So if you’re not aware, I like spreadsheets. They’re great. It’s an excellent way to sort numerous types and quantities of data for easily viewing, searching, and referencing at a later time.

I’ve had more than a few jobs that require excellent documentation on a number of machines (3d printing farm) and picked up a few skills here and there on keeping maintenance logs. Hopefully someone will find this beneficial, if not helpful or indicative of a looney.

Mmmm. Delicious.
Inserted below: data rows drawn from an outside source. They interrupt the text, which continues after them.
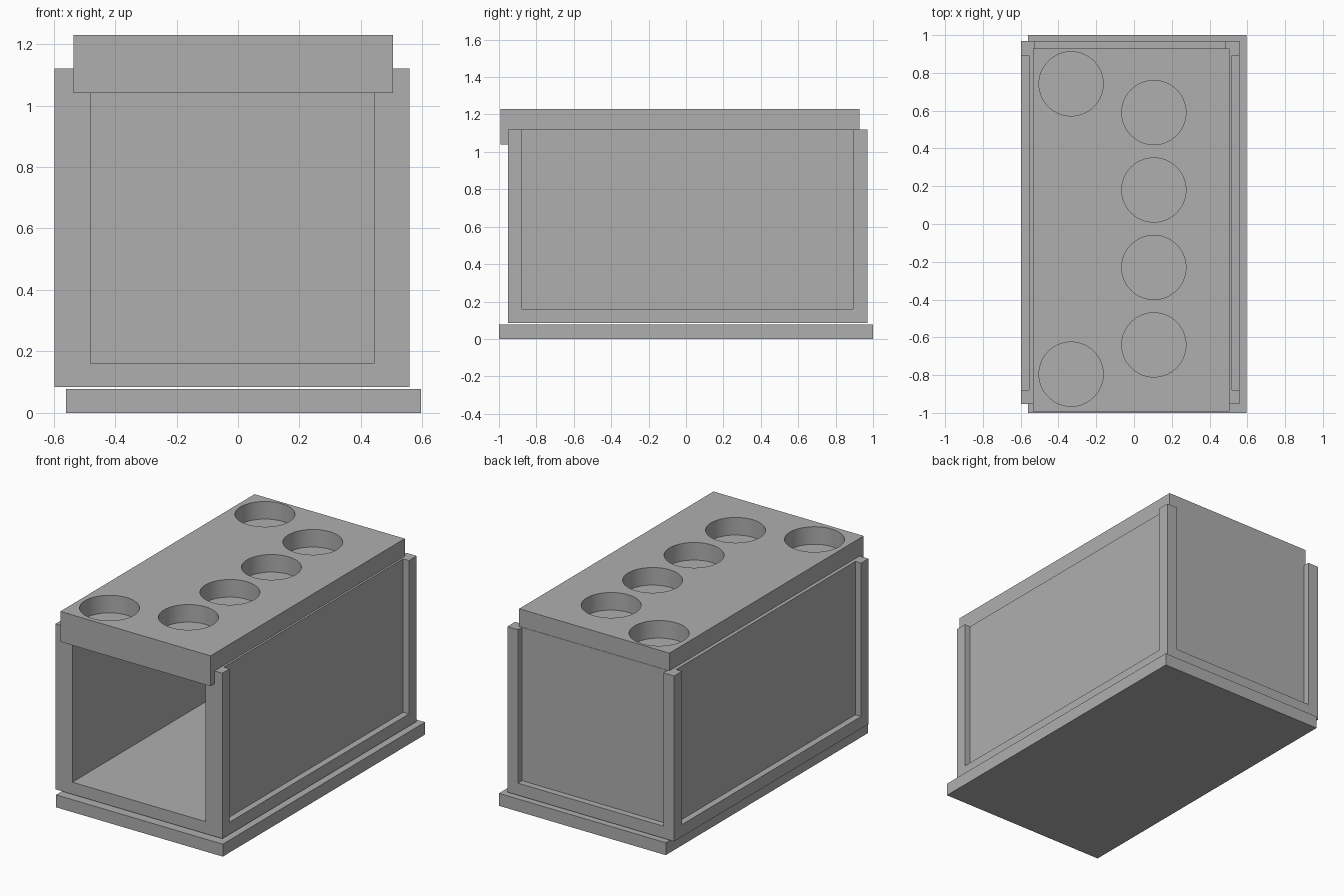
import bpy
import bmesh
from mathutils import Matrix, Vector

cube = bpy.data.objects.get("Cube")
if cube:
    bpy.data.objects.remove(cube, do_unlink=True)

grey = bpy.data.materials.new("plain_grey")
grey.use_nodes = True
colour = (0.43, 0.43, 0.43, 1)
grey.diffuse_color = colour
grey.node_tree.nodes["Principled BSDF"].inputs["Base Color"].default_value = colour


def finish(name, bm):
    mesh = bpy.data.meshes.new(name)
    bm.to_mesh(mesh)
    bm.free()
    mesh.materials.append(grey)
    obj = bpy.data.objects.new(name, mesh)
    bpy.context.collection.objects.link(obj)
    return obj


def box(name, x, y, z):
    """Box from (min, max) pairs on each axis."""
    low, high = map(Vector, zip(x, y, z))
    bm = bmesh.new()
    size = Matrix.Diagonal((high - low).to_4d())
    bmesh.ops.create_cube(bm, size=1, matrix=Matrix.Translation((low + high) / 2) @ size)
    return finish(name, bm)


def cylinder(name, x, y, z, radius, depth):
    bm = bmesh.new()
    bmesh.ops.create_cone(bm, cap_ends=True, segments=64, radius1=radius, radius2=radius,
                          depth=depth, matrix=Matrix.Translation((x, y, z)))
    return finish(name, bm)


def boolean(target, tools, operation):
    """Apply each tool to the target, then discard the tool."""
    for tool in tools:
        mod = target.modifiers.new("cut", "BOOLEAN")
        mod.operation = operation
        mod.solver = "EXACT"
        mod.object = tool
        bpy.context.view_layer.objects.active = target
        bpy.ops.object.modifier_apply(modifier=mod.name)
        bpy.data.objects.remove(tool, do_unlink=True)


# Base plate, shifted a little from the body
box("base_plate", (-0.56, 0.595), (-1, 1), (0, 0.078))

# Body: open front and top, with shallow panels sunk between the corner posts
left, right, front, back, top = 0.558, -0.597, -0.952, 0.97, 1.12
floor, sink, over = 0.16, 0.04, 1.3
body = box("body", (right, left), (front, back), (0.084, top))
boolean(body, [
    box("interior_cutter", (-0.48, 0.443), (-1.2, 0.83), (floor, over)),
    box("right_panel_cutter", (-0.8, right + sink), (-0.88, 0.893), (floor, over)),
    box("left_panel_cutter", (left - sink, 0.8), (-0.88, 0.893), (floor, over)),
    box("back_panel_cutter", (-0.523, 0.485), (back - sink, 1.2), (floor, over)),
], "DIFFERENCE")

# Lid with a front lip and six round holes
lid = box("lid", (-0.535, 0.505), (-0.993, 0.928), (top, 1.23))
boolean(lid, [box("lip", (-0.535, 0.505), (-0.993, front), (1.04, 1.15))], "UNION")
centres = [(0.105, 0.59 - 0.41 * i) for i in range(4)] + [(-0.333, 0.742), (-0.333, -0.795)]
boolean(lid, [cylinder("hole_cutter", x, y, 1.22, 0.17, 0.2) for x, y in centres], "DIFFERENCE")

# Smooth hole walls, sharp corners
bpy.ops.object.select_all(action="DESELECT")
lid.select_set(True)
bpy.context.view_layer.objects.active = lid
bpy.ops.object.shade_smooth_by_angle()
  • A -C are self-labeled.
  • D is the Action column- What was done to the component in Col C.
  • E-F are for logging expenses of parts and labor. 0 value labor was completed by myself.
  • G is asking if this action was required. Values are Yes, PM (preventative maintenance), Acc (Accessory- optional and not needed.)
  • H is the notes column. If the part was merely inspected or repaired, details are recorded. If parts were replaced, part numbers are also noted. This makes it easier to recall exactly what I did to a certain part and to trace a future failure back to my actions if the repair may have been done incorrectly.

There are a lot of parts to keep tabs on. Some I’ve ordered and have lying around somewhere, some need to be ordered, and some come from numerous other sources. This is documented in the second tab of the spreadsheet here:

Mmmmm. Also delicious.


  • A-B are self-labeled.
  • C is the part status. N-no action. O-on order. D-done. H- on hand.
  • D is the quantity on hand. If this value is less than the Quantity required (Col B) the cell is highlighted yellow.
  • E is priority. Acc- accessory (optional, not needed) High Med and Low priority, Ref- line retained for reference.
  • G-K are self-labeled documenting the part source, part number, estimated price, a link regarding some sort of detail (usually how to install) and any special notes regarding this line item. I.E. Change this with gasket P/N XX or similar.


This documentation is a bit time consuming, but its awesome for keeping track of stuff that I can’t remember. Snapping a picture of the odometer is an instand mileage and date record. I can usually remember what happened until I make it to a PC to update the log. Last oil change? Tire rotation? When’s it due for a trans drain and fill? CTRL+F and search! It’s been a godsend and has saved me more than once.

So, what says yous guys’s? How do you, or do you document your maintenance at all? How do you keep on top of the ever-growing list of to-do’s for your baby/dd/jalopy project?